## Exercise instructions
What is wanted is every line below from the one with "const t = 0.018;" up to and including the one with "function add(name, geometry)", retyped exactly, pictures excluded, nothing else.

Dataset entries:

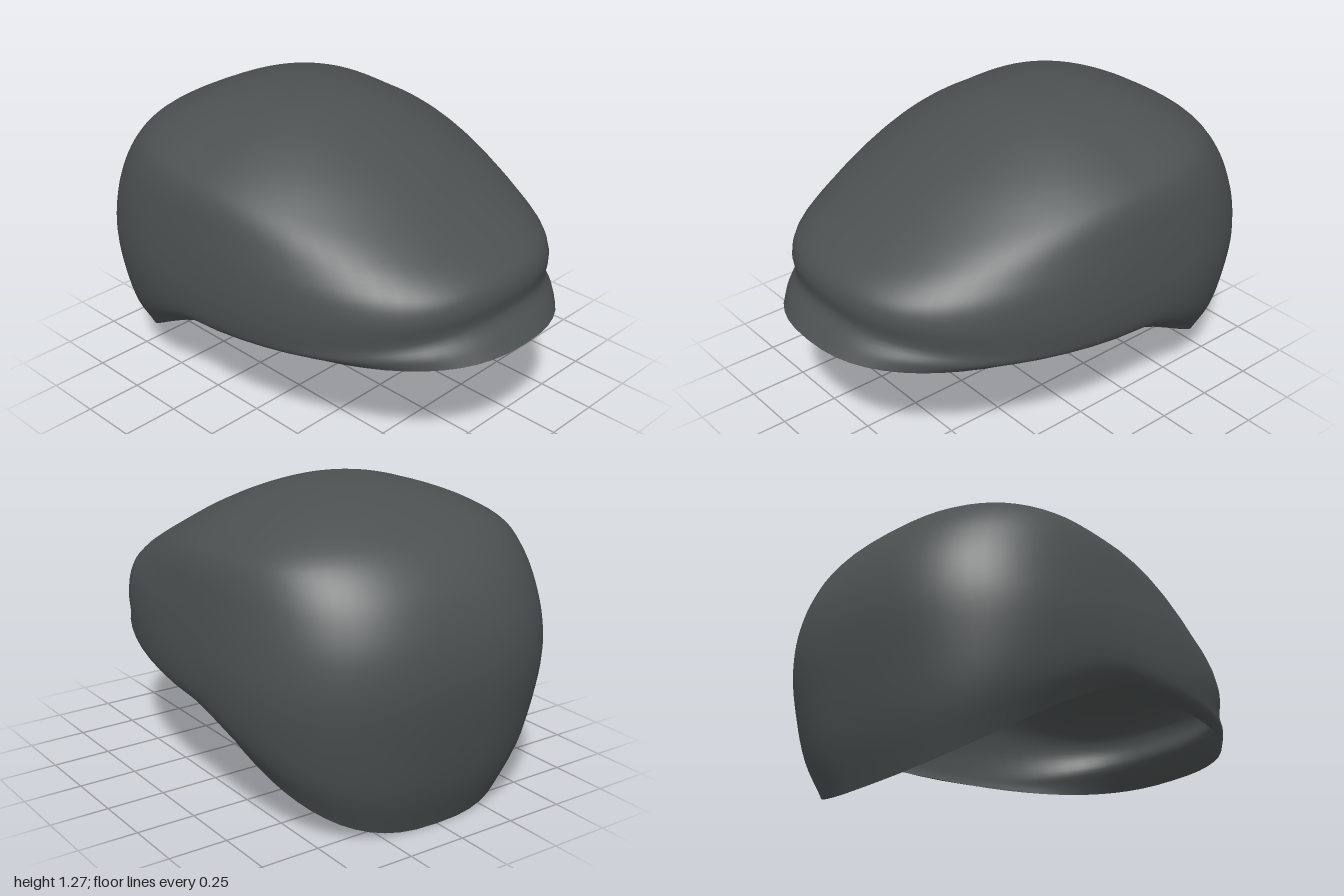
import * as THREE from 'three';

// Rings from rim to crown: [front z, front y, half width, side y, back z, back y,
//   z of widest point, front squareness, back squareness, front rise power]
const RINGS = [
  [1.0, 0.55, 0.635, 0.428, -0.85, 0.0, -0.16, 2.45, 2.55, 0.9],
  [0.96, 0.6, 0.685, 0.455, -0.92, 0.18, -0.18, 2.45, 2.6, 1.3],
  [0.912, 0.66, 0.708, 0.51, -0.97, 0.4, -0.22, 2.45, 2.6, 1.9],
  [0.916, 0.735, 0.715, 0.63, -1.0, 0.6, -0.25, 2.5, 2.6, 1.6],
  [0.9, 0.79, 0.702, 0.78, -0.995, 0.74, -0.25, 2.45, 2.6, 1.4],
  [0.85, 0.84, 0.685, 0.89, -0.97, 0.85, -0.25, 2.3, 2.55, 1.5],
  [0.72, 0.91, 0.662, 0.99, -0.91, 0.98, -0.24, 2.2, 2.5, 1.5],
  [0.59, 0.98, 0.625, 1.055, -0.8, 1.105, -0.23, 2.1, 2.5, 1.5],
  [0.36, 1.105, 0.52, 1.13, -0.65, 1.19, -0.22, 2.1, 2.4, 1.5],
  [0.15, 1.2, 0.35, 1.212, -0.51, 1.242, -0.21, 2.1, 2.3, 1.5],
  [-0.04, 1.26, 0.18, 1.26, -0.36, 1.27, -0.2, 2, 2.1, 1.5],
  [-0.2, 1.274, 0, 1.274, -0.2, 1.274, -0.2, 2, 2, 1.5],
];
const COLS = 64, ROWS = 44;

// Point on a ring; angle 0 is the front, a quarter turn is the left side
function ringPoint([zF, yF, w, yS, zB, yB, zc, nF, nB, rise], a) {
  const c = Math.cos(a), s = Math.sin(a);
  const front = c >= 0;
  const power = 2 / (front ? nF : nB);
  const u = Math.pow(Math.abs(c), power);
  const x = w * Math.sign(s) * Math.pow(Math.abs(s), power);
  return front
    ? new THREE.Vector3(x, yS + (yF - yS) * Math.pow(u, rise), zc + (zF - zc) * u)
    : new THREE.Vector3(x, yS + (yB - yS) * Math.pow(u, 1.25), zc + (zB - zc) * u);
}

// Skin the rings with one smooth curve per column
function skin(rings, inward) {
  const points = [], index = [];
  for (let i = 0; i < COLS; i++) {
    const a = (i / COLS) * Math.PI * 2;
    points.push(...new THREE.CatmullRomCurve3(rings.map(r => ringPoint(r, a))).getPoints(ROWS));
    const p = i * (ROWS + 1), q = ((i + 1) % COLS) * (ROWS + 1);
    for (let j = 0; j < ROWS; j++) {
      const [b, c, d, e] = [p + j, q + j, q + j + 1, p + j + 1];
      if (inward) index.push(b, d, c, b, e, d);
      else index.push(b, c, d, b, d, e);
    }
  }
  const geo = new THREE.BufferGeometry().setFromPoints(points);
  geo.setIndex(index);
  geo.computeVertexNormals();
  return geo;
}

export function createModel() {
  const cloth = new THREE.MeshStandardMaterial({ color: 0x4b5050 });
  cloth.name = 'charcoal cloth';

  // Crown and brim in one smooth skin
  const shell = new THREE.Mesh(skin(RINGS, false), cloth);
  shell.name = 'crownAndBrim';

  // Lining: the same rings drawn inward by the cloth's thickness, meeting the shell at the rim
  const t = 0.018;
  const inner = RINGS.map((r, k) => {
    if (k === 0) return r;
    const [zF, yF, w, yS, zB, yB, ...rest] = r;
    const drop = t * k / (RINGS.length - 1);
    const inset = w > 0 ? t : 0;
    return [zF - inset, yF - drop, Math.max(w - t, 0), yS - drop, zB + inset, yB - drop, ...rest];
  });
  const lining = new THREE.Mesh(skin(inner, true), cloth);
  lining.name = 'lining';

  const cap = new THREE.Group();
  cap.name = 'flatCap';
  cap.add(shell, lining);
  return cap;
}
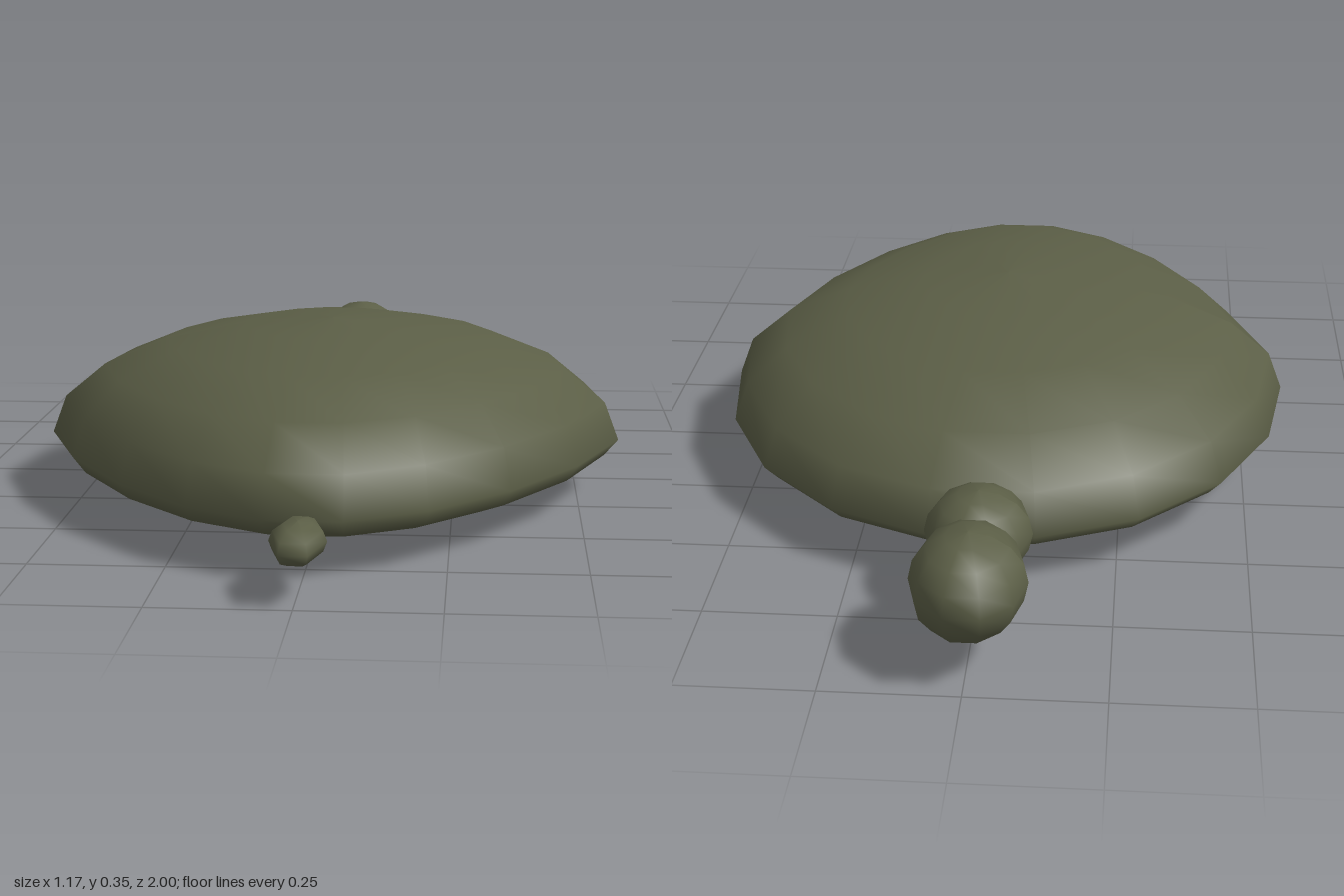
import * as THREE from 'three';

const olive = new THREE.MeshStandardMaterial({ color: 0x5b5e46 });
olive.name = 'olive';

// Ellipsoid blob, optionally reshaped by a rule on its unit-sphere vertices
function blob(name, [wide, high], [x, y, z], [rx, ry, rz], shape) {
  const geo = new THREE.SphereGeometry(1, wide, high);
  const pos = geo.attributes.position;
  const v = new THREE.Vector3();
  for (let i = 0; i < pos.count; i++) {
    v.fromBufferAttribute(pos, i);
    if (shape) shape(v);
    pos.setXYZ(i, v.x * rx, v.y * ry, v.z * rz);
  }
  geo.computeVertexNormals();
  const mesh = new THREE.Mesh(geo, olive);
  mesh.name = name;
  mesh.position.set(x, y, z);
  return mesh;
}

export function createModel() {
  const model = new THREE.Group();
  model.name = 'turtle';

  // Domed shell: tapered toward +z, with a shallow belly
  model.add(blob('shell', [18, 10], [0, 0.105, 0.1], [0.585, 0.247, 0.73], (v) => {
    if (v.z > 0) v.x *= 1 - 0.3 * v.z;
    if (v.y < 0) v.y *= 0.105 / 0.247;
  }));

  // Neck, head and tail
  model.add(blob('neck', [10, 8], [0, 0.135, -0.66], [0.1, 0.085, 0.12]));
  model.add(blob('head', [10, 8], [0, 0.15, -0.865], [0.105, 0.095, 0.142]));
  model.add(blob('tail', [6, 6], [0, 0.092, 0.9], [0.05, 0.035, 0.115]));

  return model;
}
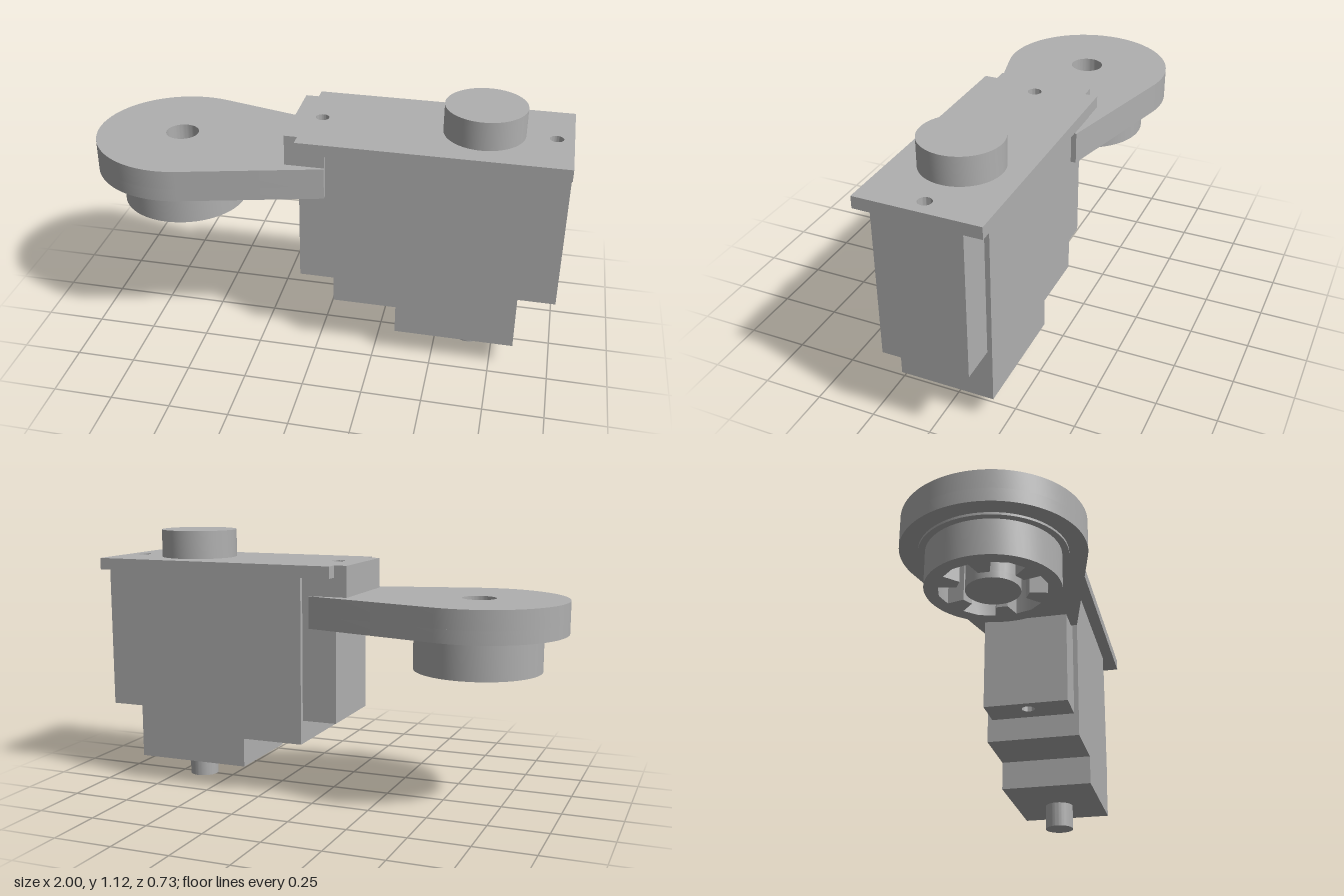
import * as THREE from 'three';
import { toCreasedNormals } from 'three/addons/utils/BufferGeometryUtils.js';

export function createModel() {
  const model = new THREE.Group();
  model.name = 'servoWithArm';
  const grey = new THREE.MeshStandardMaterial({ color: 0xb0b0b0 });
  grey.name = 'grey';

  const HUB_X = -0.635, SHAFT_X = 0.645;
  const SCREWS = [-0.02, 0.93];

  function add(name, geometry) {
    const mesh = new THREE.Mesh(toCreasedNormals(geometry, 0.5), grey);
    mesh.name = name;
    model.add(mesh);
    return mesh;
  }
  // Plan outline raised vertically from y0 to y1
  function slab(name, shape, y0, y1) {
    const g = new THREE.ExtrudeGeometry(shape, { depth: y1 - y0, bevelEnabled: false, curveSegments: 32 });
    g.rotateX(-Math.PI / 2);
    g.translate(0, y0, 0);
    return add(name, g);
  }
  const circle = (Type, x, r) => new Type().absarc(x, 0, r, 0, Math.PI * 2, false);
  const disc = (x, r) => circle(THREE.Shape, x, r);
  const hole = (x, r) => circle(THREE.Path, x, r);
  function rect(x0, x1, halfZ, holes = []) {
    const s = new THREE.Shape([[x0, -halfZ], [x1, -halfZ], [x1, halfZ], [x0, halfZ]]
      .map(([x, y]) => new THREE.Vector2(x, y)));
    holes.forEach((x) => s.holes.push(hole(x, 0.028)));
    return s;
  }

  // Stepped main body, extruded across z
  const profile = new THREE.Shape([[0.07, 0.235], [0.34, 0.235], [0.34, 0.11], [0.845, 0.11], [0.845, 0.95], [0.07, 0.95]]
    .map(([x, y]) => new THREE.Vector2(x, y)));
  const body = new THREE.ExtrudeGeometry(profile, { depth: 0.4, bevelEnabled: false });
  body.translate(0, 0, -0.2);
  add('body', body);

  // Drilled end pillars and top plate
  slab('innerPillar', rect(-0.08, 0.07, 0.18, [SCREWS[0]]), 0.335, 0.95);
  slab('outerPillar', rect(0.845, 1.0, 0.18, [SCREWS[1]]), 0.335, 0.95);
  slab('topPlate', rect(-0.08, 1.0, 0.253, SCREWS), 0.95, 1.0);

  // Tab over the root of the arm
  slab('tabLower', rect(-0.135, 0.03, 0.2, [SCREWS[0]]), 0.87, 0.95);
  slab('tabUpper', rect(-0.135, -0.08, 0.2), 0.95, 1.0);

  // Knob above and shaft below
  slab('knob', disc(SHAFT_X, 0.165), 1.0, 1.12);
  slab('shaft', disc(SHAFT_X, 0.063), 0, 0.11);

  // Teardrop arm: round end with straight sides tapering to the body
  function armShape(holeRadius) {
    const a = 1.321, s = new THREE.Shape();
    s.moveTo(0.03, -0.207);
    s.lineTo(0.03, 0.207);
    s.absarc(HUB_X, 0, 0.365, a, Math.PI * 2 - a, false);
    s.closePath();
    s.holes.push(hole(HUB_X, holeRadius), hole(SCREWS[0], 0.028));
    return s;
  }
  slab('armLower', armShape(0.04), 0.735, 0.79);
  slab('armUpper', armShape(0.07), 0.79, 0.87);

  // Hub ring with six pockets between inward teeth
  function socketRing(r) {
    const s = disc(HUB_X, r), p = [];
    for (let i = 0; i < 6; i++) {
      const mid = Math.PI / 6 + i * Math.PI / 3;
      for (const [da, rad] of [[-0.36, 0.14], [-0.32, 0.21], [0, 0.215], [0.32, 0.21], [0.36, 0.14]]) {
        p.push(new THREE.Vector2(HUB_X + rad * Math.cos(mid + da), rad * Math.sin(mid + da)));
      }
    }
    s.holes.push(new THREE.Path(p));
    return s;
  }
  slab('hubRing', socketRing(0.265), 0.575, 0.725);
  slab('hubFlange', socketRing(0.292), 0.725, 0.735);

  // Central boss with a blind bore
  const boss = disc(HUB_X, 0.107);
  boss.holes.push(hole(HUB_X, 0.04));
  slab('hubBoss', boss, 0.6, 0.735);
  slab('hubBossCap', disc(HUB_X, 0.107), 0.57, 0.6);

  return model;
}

## Exercise result
  const t = 0.018;
  const inner = RINGS.map((r, k) => {
    if (k === 0) return r;
    const [zF, yF, w, yS, zB, yB, ...rest] = r;
    const drop = t * k / (RINGS.length - 1);
    const inset = w > 0 ? t : 0;
    return [zF - inset, yF - drop, Math.max(w - t, 0), yS - drop, zB + inset, yB - drop, ...rest];
  });
  const lining = new THREE.Mesh(skin(inner, true), cloth);
  lining.name = 'lining';

  const cap = new THREE.Group();
  cap.name = 'flatCap';
  cap.add(shell, lining);
  return cap;
}
import * as THREE from 'three';

const olive = new THREE.MeshStandardMaterial({ color: 0x5b5e46 });
olive.name = 'olive';

// Ellipsoid blob, optionally reshaped by a rule on its unit-sphere vertices
function blob(name, [wide, high], [x, y, z], [rx, ry, rz], shape) {
  const geo = new THREE.SphereGeometry(1, wide, high);
  const pos = geo.attributes.position;
  const v = new THREE.Vector3();
  for (let i = 0; i < pos.count; i++) {
    v.fromBufferAttribute(pos, i);
    if (shape) shape(v);
    pos.setXYZ(i, v.x * rx, v.y * ry, v.z * rz);
  }
  geo.computeVertexNormals();
  const mesh = new THREE.Mesh(geo, olive);
  mesh.name = name;
  mesh.position.set(x, y, z);
  return mesh;
}

export function createModel() {
  const model = new THREE.Group();
  model.name = 'turtle';

  // Domed shell: tapered toward +z, with a shallow belly
  model.add(blob('shell', [18, 10], [0, 0.105, 0.1], [0.585, 0.247, 0.73], (v) => {
    if (v.z > 0) v.x *= 1 - 0.3 * v.z;
    if (v.y < 0) v.y *= 0.105 / 0.247;
  }));

  // Neck, head and tail
  model.add(blob('neck', [10, 8], [0, 0.135, -0.66], [0.1, 0.085, 0.12]));
  model.add(blob('head', [10, 8], [0, 0.15, -0.865], [0.105, 0.095, 0.142]));
  model.add(blob('tail', [6, 6], [0, 0.092, 0.9], [0.05, 0.035, 0.115]));

  return model;
}
import * as THREE from 'three';
import { toCreasedNormals } from 'three/addons/utils/BufferGeometryUtils.js';

export function createModel() {
  const model = new THREE.Group();
  model.name = 'servoWithArm';
  const grey = new THREE.MeshStandardMaterial({ color: 0xb0b0b0 });
  grey.name = 'grey';

  const HUB_X = -0.635, SHAFT_X = 0.645;
  const SCREWS = [-0.02, 0.93];

  function add(name, geometry) {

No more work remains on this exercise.